While the Netflix platform is one of the best examples of a modern cloud-based microservices architecture, the move from monolith to microservices was not without some problems. When Netflix first moved the customer-facing website to the cloud, there were a lot of latency issues with the web pages. One of the ways Netflix dealt with this issue was by managing resources within AWS to avoid co-tenancy and adjust to AWS networking which has more variable latency than the Netflix datacenters.
In April 2011, there was an outage in AWS US-East that brought down several popular websites hosted on AWS. While Netflix did not experience any large external outages because of the AWS issue, the company did have to make manual changes to its AWS configuration moving sets of services out of Amazon's Availability Zone (AZ). The company has since automated much of the process, so that failures of this nature are handled without requiring a lot of manual intervention by Netflix engineers.
Netflix faced a number of issues as it steadily moved to a cloud-based architecture such as load increases, instance failures, zone/region failures, and performance problems.
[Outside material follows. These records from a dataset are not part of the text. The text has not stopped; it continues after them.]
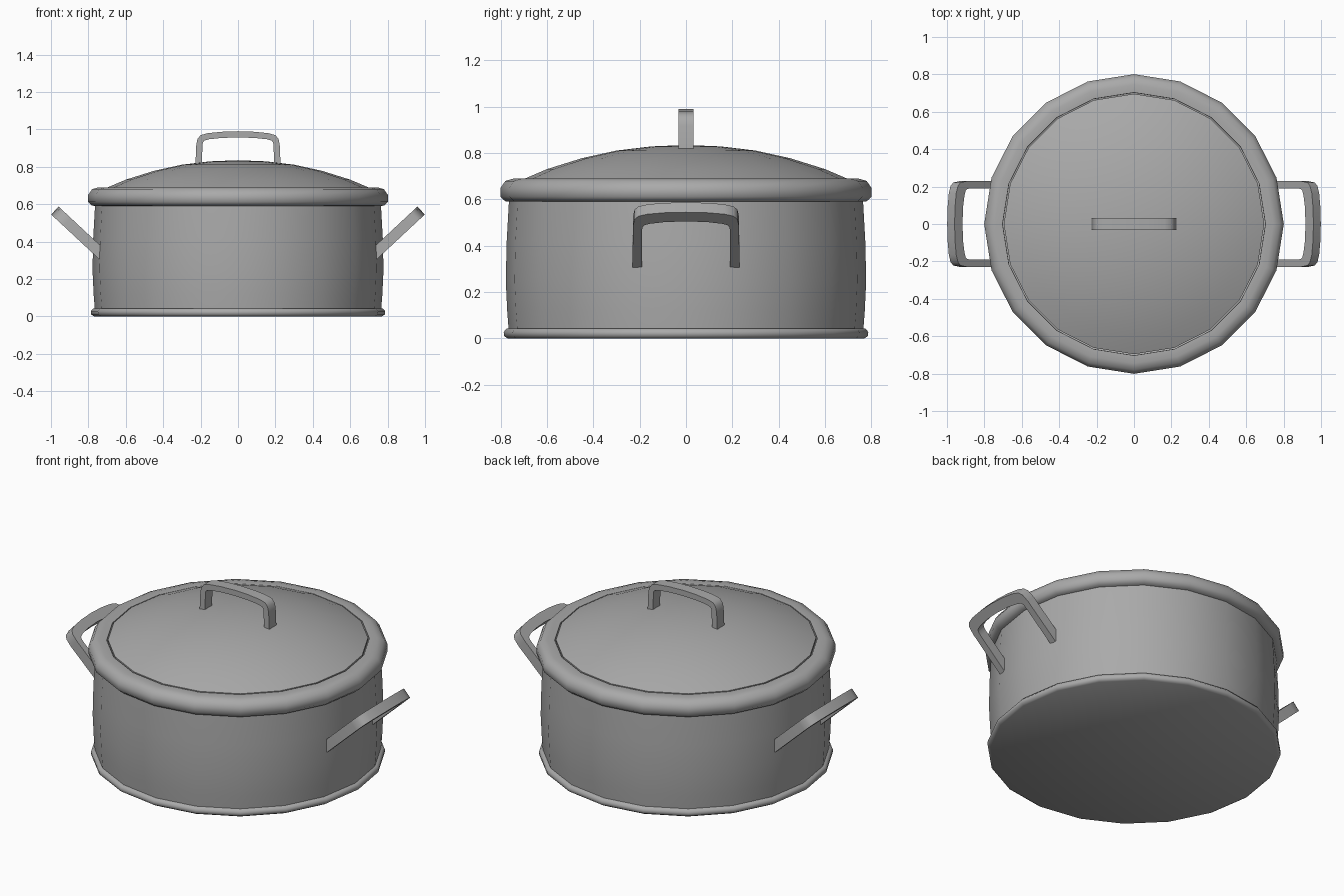
import bpy, bmesh, math
from mathutils import Matrix, Vector

cube = bpy.data.objects.get("Cube")
if cube:
    bpy.data.objects.remove(cube, do_unlink=True)

SIDES = 20

steel = bpy.data.materials.new("grey_steel")
steel.use_nodes = True
GREY = (0.4, 0.4, 0.4, 1)
steel.diffuse_color = GREY
steel.node_tree.nodes["Principled BSDF"].inputs["Base Color"].default_value = GREY


def finish(name, bm, angle):
    """Turn a bmesh into a smooth-shaded object with sharp creases."""
    bmesh.ops.recalc_face_normals(bm, faces=bm.faces)
    mesh = bpy.data.meshes.new(name)
    bm.to_mesh(mesh)
    bm.free()
    mesh.materials.append(steel)
    obj = bpy.data.objects.new(name, mesh)
    bpy.context.collection.objects.link(obj)
    bpy.ops.object.select_all(action='DESELECT')
    obj.select_set(True)
    bpy.context.view_layer.objects.active = obj
    bpy.ops.object.shade_smooth_by_angle(angle=math.radians(angle))
    return obj


def lathe(name, profile, angle=35):
    """Spin a (radius, height) profile around z."""
    bm = bmesh.new()
    verts = [bm.verts.new((r, 0, z)) for r, z in profile]
    edges = [bm.edges.new(pair) for pair in zip(verts, verts[1:])]
    bmesh.ops.spin(bm, geom=verts + edges, axis=(0, 0, 1), cent=(0, 0, 0),
                   angle=math.tau, steps=SIDES, use_duplicate=False)
    bmesh.ops.remove_doubles(bm, verts=bm.verts, dist=0.0005)
    return finish(name, bm, angle)


def handle(name, outer, inner, width, matrix):
    """Arched band: half outlines (base to middle) mirrored, then given width."""
    def arch(half):
        return [(-u, v) for u, v in half] + [(u, v) for u, v in reversed(half[:-1])]
    bm = bmesh.new()
    rings = []
    for (ou, ov), (iu, iv) in zip(arch(outer), arch(inner)):
        rings.append([bm.verts.new(matrix @ Vector((u, w, v)))
                      for u, v, w in ((ou, ov, -width / 2), (ou, ov, width / 2),
                                      (iu, iv, width / 2), (iu, iv, -width / 2))])
    for a, b in zip(rings, rings[1:]):
        for i in range(4):
            j = (i + 1) % 4
            bm.faces.new((a[i], a[j], b[j], b[i]))
    bm.faces.new(rings[0])
    bm.faces.new(rings[-1])
    return finish(name, bm, 40)


# Pot body, base flange, rolled rim and domed lid
lathe("pot_base", [(0, 0), (0.77, 0), (0.785, 0.01), (0.787, 0.028),
                   (0.775, 0.042), (0.75, 0.045)], 50)
lathe("pot_wall", [(0.765, 0.03), (0.772, 0.12), (0.778, 0.25),
                   (0.774, 0.42), (0.764, 0.6)])
lathe("pot_rim", [(0.75, 0.59), (0.78, 0.592), (0.801, 0.612), (0.801, 0.65),
                  (0.78, 0.68), (0.745, 0.69), (0.703, 0.688), (0.702, 0.67)], 50)
lathe("lid", [(0.695, 0.67), (0.696, 0.69), (0.6, 0.731), (0.45, 0.778),
              (0.3, 0.811), (0.15, 0.829), (0, 0.835)])

# Lid handle, arching along x
handle("lid_handle",
       [(0.228, 0.805), (0.223, 0.92), (0.216, 0.95), (0.2, 0.969),
        (0.165, 0.979), (0.09, 0.987), (0, 0.99)],
       [(0.194, 0.805), (0.19, 0.91), (0.188, 0.93), (0.18, 0.94),
        (0.155, 0.947), (0.09, 0.954), (0, 0.957)],
       0.066, Matrix.Identity(4))

# Side handles, tilted up and outward, mirrored across x
for side, sign in (("left", 1), ("right", -1)):
    tilt = math.radians(43)
    out = Vector((sign * math.cos(tilt), 0, math.sin(tilt)))
    across = Vector((-sign * math.sin(tilt), 0, math.cos(tilt)))
    along = Vector((0, 1, 0))
    matrix = Matrix((along, across, out)).transposed().to_4x4()
    matrix.translation = (sign * 0.979, 0, 0.566)
    handle(side + "_handle",
           [(0.231, -0.35), (0.229, -0.09), (0.222, -0.045), (0.205, -0.025),
            (0.165, -0.012), (0.09, -0.003), (0, 0)],
           [(0.191, -0.35), (0.19, -0.12), (0.188, -0.095), (0.18, -0.082),
            (0.155, -0.073), (0.09, -0.062), (0, -0.058)],
           0.058, matrix)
Netflix has built many technologies and tools to help address and solve these issues.
Netflix Provides Open Source Software
Netflix has been so successful moving to a cloud-based microservices architecture, that the company has open sourced many of the tools and components used to build it. In a recent GOTO Conference presentation, Cockcroft explained what lead up to Netflix open sourcing much of its code:
“During 2011, there were a bunch of outages where Amazon went down, and Netflix didn’t; everyone else went down, Netflix didn’t. So why was that? Well it’s because we actually architected to be highly available and people said ok well we like that. So in 2012, we [people] said ok we do like these features; it’s scalable, it’s highly available, we’ve got a very fast development pipeline, and you stay up when Amazon goes down, and it’s low cost, and you keep going up at conferences and battling people, so that looks good. But they couldn’t figure out how to do it themselves because the gap from what Netflix was talking about to what everyone else was doing was just too big. So in 2012, we started seriously open sourcing a lot of code.”
The Netflix Open Source Software Center (Netflix OSS) provides tools and technologies that companies can use for building a microservices architecture that runs on AWS.
“When we said we were going to move all of Netflix to cloud everyone said we were completely crazy,” explained Cockcroft at a recent GOTO conference. “They didn’t believe we were actually doing that, they thought we were just making stuff up.”
Today, there are many companies that have moved to the cloud adopting a modern microservices architecture including Amazon, Google, IBM, LinkedIn, Nike, Nordstrom , Orbitz, PayPal, Spotify, Target, Twitter, and the list goes on and on.
Netflix was one of the first companies to move to the cloud and implement microservices helping to pave the way for other companies to do the same. Netflix has become a technology leader, especially when it comes to cloud computing and microservices. This is why just about every article these days that mentions microservices, also mentions Netflix.